For as good as the Green Bay offense is, they’re about as top heavy a unit as there is in the NFL. Aaron Rodgers is the offense. He is the team. After him, the team at least has quality players at running back, tight end, line, and wide receiver. At most of those positions the depth is at least satisfactory, but the offensive line is another story. As the preseason has shown, after the starting five offensive lineman there is a significant dropoff. Expecting all five starters to start every game is like expecting the sun to rise in the west. For as good as Aaron is, he isn’t indestructible, and without a line to keep him upright and healthy we could be in for a long, or should I say short, season.
There is no hole on the Packers roster more glaring than outside linebacker. The additions of Ahmad Brooks and Chris Odom in the past week emphasize the weakness at the position. Behind Clay Matthews and Nick Perry, both of whom have long injury histories and dealt with injuries as recently as last week, there is little to be excited about. Rookie Vince Biegel is in danger of starting the season on the Physically Unable to Perform list, meaning he’ll miss at least six games. The secondary is much improved this year, but even the best secondaries in the league get burned when quarterbacks are given all the time in the world to get a pass off. A struggling pass rush could cripple the defense as much as the secondary did a year ago.
A struggling special teams is becoming a hallmark of the Packers. They have their third punter in as many years and again tried out a new long snapper before inevitably signing Brett Goode. Trevor Davis has shown promise in the return game, but coverage is ultimately the main area of concern. It’s a familiar sight for Packer fans, seeing a long return from an opposing team at a critical time in the game. Assuming the fresh back of rookies working special teams are an improvement on years past, this shouldn’t be an issue. With the history of struggles, it’s something to keep an eye on.
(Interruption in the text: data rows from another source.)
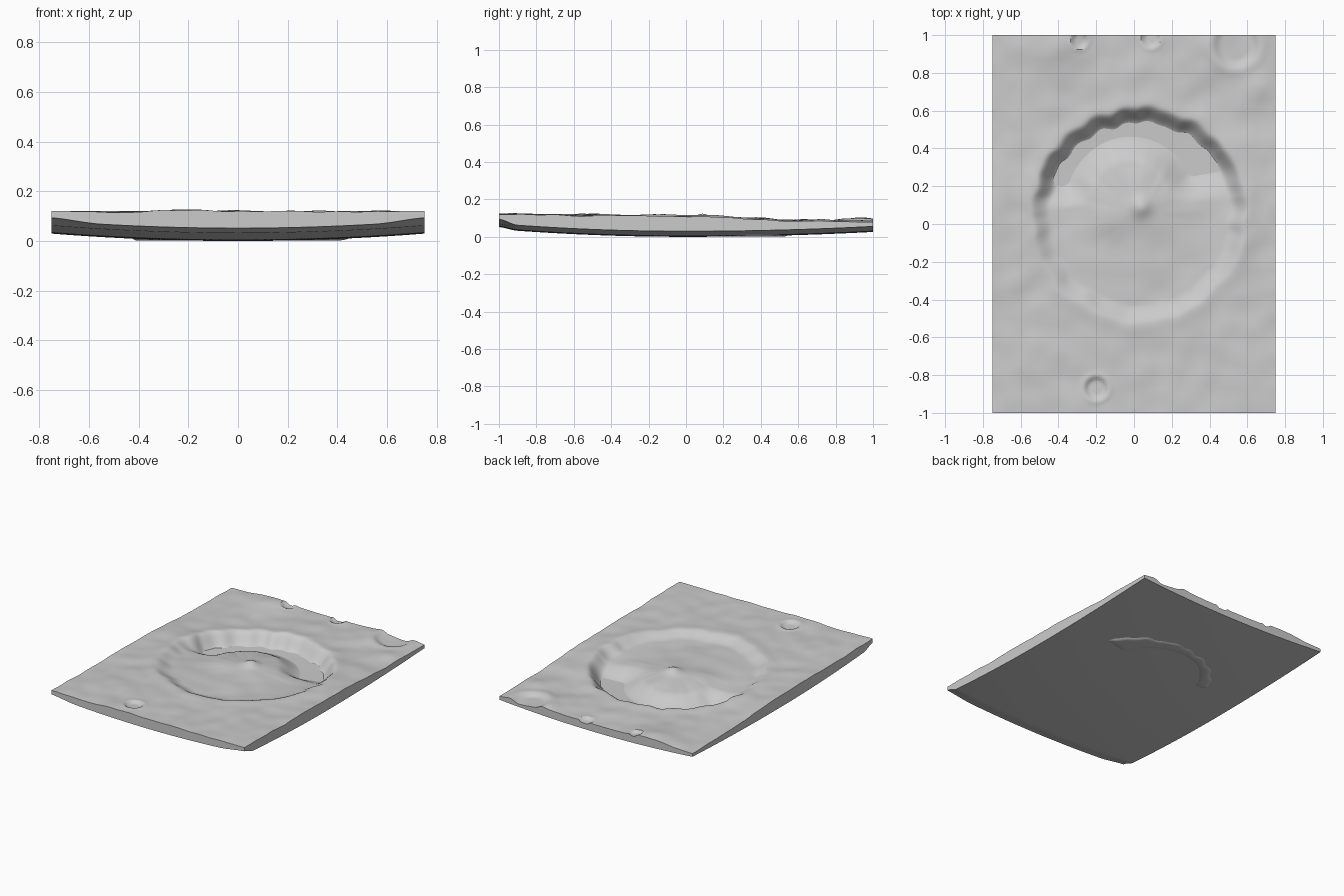
import bpy, bmesh, math
from mathutils import Vector, noise

old = bpy.data.objects.get("Cube")
if old:
    bpy.data.objects.remove(old, do_unlink=True)

rock = bpy.data.materials.new("rock_grey")
rock.use_nodes = True
rock.diffuse_color = (0.6, 0.6, 0.6, 1)
rock.node_tree.nodes["Principled BSDF"].inputs["Base Color"].default_value = (0.6, 0.6, 0.6, 1)


def smooth(a, b, v):
    t = max(0.0, min(1.0, (v - a) / (b - a)))
    return t * t * (3 - 2 * t)


def mix(a, b, t):
    return a + (b - a) * t


def bump(x, y, cx, cy, radius):
    """Soft round mound of height one."""
    return math.exp(-((x - cx) ** 2 + (y - cy) ** 2) / radius ** 2)


# small pits: x, y, radius, depth
PITS = [(-0.2, -0.87, 0.065, 0.014), (0.54, 0.95, 0.13, 0.016),
        (0.09, 0.98, 0.05, 0.012), (-0.29, 0.97, 0.045, 0.012)]
# low mounds: x, y, radius, height
MOUNDS = [(-0.42, 0.95, 0.14, 0.024), (0.45, 0.95, 0.16, 0.016), (0.66, 0.72, 0.1, 0.012),
          (0.55, 0.4, 0.12, 0.012), (-0.1, -0.62, 0.15, 0.006), (0.05, 0.68, 0.2, 0.008)]


def underside(x, y):
    # shallow bowl, turned up a little along the front edge and the front corners
    z = 0.053 * x * x + (0.04 if y < 0 else 0.026) * y * y
    front = smooth(-0.9, -1.0, y) if y < -0.9 else 0
    return z + front * (0.012 + 0.012 * smooth(0.55, 0.75, abs(x)))


def ground(x, y):
    # rolling plain, dropping toward the back
    z = 0.12 - 0.011 * (y + 1) - 0.02 * smooth(0.1, 0.55, y)
    z += 0.007 * noise.noise(Vector((x * 3, y * 3, 4)))
    z += 0.006 * noise.noise(Vector((x * 8, y * 8, 1)))
    for cx, cy, r, h in MOUNDS:
        z += h * bump(x, y, cx, cy, r)
    for cx, cy, r, depth in PITS:
        d = math.hypot(x - cx, y - cy) / r
        z -= depth * (1 - smooth(0.6, 1.0, d))
        z += 0.004 * math.exp(-((d - 1.1) / 0.2) ** 2)

    # large crater: ragged rim, floor falling away from the central peak
    dx, dy = x - 0.03, y - 0.05
    angle = math.atan2(dy, dx)
    ragged = noise.noise(Vector((math.cos(angle) * 5, math.sin(angle) * 5, 7)))
    d = math.hypot(dx, dy) + 0.03 * ragged
    z += 0.006 * math.exp(-((d - 0.58) / 0.05) ** 2)
    floor = mix(0.082, 0.05, smooth(-0.35, 0.35, dy) * smooth(0.1, 0.45, d))
    floor += 0.006 * noise.noise(Vector((x * 7, y * 7, 3)))
    floor += 0.014 * bump(x, y, 0.03, 0.08, 0.17) + 0.025 * bump(x, y, 0.04, 0.09, 0.05)
    floor += 0.012 * bump(x, y, -0.16, 0.03, 0.08)

    # floor slopes down into a crescent that cuts through the slab
    tx, ty = x + 0.02, y - 0.12
    turn = math.degrees(math.atan2(ty, tx))
    if turn < -90:
        turn += 360
    ends = smooth(0, 26, turn) * (1 - smooth(162, 186, turn))
    floor = mix(floor, 0.002, smooth(0.2, 0.37, math.hypot(tx, ty)) * ends)
    z = mix(floor, z, smooth(0.47, 0.575, d))
    return max(z, 0.002)


# slab: terrain sheet above, bowed sheet below, thin walls around the border
bm = bmesh.new()
for _ in range(2):
    bmesh.ops.create_grid(bm, x_segments=120, y_segments=160, size=1)
bm.verts.ensure_lookup_table()
bm.faces.ensure_lookup_table()
half = len(bm.verts) // 2
top, low = bm.verts[:half], bm.verts[half:]
border = [e.link_loops[0] for e in bm.edges if e.is_boundary and e.verts[0].index < half]
pairs = [(l.vert.index, l.link_loop_next.vert.index) for l in border]
bmesh.ops.reverse_faces(bm, faces=bm.faces[len(bm.faces) // 2:])
for a, b in pairs:
    bm.faces.new((top[b], top[a], low[a], low[b]))
for v in top:
    v.co.x *= 0.75
    v.co.z = ground(v.co.x, v.co.y)
for v in low:
    v.co.x *= 0.75
    v.co.z = underside(v.co.x, v.co.y)

mesh = bpy.data.meshes.new("crater_slab")
bm.to_mesh(mesh)
bm.free()
mesh.materials.append(rock)
slab = bpy.data.objects.new("crater_slab", mesh)
bpy.context.collection.objects.link(slab)
bpy.ops.object.select_all(action='DESELECT')
slab.select_set(True)
bpy.context.view_layer.objects.active = slab
bpy.ops.object.shade_smooth_by_angle(angle=math.radians(40))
The Packers coaching is some of the best in the NFL. That being said, former players, such as Greg Jennings, have critiqued Mike McCarthy for a lack of killer instinct. It’s typical for the Packers to get up by two or three scores and then seemingly sit back and try to run out the clock, rather than keeping their foot on the gas and extend the lead. Like clockwork, the Packers, up 17, will run on first and second down for a combined two yards, then force a throw on third that everyone in the stadium can predict. Mike, we’re begging you, just keep doing what got you there. There’s no penalty for winning by too much, hell, there’s probably a bonus in it for you. Let Aaron and the offense do what they do for 60 minutes, not just 45.